Amulet

Front Cover
New Directions Publishing, May 17, 2008 - Fiction - 192 pages
1 Review

A tour de force, Amulet is a highly charged first-person, semi-hallucinatory novel that embodies in one woman's voice the melancholy and violent recent history of Latin America.

Amulet is a monologue, like Bolano's acclaimed debut in English, By Night in Chile. The speaker is Auxilio Lacouture, a Uruguayan woman who moved to Mexico in the 1960s, becoming the "Mother of Mexican Poetry," hanging out with the young poets in the cafés and bars of the University. She's tall, thin, and blonde, and her favorite young poet in the 1970s is none other than Arturo Belano (Bolano's fictional stand-in throughout his books).

As well as her young poets, Auxilio recalls three remarkable women: the melancholic young philosopher Elena, the exiled Catalan painter Remedios Varo, and Lilian Serpas, a poet who once slept with Che Guevara. And in the course of her imaginary visit to the house of Remedios Varo, Auxilio sees an uncanny landscape, a kind of chasm.

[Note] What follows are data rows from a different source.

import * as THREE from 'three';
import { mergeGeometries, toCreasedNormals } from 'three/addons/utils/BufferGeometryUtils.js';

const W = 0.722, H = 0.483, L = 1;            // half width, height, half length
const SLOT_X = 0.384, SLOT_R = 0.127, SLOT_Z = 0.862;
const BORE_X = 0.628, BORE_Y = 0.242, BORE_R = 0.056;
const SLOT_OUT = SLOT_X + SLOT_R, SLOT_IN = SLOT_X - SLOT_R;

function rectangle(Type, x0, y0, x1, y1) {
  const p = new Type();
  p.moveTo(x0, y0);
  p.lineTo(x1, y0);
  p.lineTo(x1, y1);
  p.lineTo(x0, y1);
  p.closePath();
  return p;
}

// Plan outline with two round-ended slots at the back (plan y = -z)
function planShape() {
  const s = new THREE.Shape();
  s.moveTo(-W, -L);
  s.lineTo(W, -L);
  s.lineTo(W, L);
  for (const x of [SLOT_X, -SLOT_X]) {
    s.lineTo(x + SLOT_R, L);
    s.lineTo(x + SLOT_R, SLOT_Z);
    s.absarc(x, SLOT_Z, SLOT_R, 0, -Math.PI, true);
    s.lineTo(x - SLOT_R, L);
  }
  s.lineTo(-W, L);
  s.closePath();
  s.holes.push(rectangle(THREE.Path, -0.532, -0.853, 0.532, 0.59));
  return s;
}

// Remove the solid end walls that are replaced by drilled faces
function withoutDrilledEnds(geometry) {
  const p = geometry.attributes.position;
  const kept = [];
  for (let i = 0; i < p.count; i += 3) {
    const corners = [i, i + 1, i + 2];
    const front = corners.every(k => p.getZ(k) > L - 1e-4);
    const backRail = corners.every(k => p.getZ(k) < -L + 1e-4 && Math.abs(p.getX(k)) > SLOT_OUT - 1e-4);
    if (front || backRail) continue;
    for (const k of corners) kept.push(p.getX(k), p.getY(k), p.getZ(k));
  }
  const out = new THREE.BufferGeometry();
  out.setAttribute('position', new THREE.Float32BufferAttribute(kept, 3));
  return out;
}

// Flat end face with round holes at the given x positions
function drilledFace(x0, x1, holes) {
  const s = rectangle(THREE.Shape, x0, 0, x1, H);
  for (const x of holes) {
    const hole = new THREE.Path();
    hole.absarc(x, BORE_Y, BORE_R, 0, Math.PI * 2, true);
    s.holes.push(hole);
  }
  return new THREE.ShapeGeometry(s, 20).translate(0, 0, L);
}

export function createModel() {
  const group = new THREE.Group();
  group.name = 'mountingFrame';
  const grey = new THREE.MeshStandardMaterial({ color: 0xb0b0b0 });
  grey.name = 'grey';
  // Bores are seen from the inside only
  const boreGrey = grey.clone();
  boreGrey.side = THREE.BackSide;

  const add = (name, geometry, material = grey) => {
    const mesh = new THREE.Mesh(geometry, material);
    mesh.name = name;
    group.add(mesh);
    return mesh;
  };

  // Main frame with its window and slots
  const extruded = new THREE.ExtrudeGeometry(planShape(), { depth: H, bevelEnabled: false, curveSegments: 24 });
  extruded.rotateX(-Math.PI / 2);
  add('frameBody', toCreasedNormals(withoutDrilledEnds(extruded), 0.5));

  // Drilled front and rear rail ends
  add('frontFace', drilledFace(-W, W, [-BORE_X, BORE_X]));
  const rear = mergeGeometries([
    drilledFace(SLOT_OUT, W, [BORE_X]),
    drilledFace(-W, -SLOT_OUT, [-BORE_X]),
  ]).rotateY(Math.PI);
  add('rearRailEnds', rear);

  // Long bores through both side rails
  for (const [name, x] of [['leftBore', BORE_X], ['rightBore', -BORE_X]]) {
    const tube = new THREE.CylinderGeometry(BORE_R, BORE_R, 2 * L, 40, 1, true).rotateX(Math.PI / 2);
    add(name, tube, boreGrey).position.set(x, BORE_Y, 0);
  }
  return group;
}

This chasm reappears in a vision at the end of the book: an army of children is marching toward it, singing as they go. The children are the idealistic young Latin Americans who came to maturity in the '70s, and the last words of the novel are: "And that song is our amulet."
 

What people are saying - Write a review

Review: Amulet

User Review  - Judy - Goodreads

I truly enjoyed this one even though I found it impossible to become truly interested while reading "Savage Detectives" a few years ago. I've found that I have more patience for books these days, but ... Read full review

Selected pages

Contents

Section 1
1
Section 2
15
Section 3
29
Section 4
37
Section 5
43
Section 6
59
Section 7
73
Section 8
89
Section 9
105
Section 10
115
Section 11
129
Section 12
145
Section 13
155
Section 14
169
Copyright

Other editions - View all

Common terms and phrases

About the author (2008)

The poet Chris Andrews teaches at the University of Western Sydney, Australia, where he is a member of the Writing and Society Research Center. He has translated books by Roberto Bola o and C sar Aira for New Directions.

Bibliographic information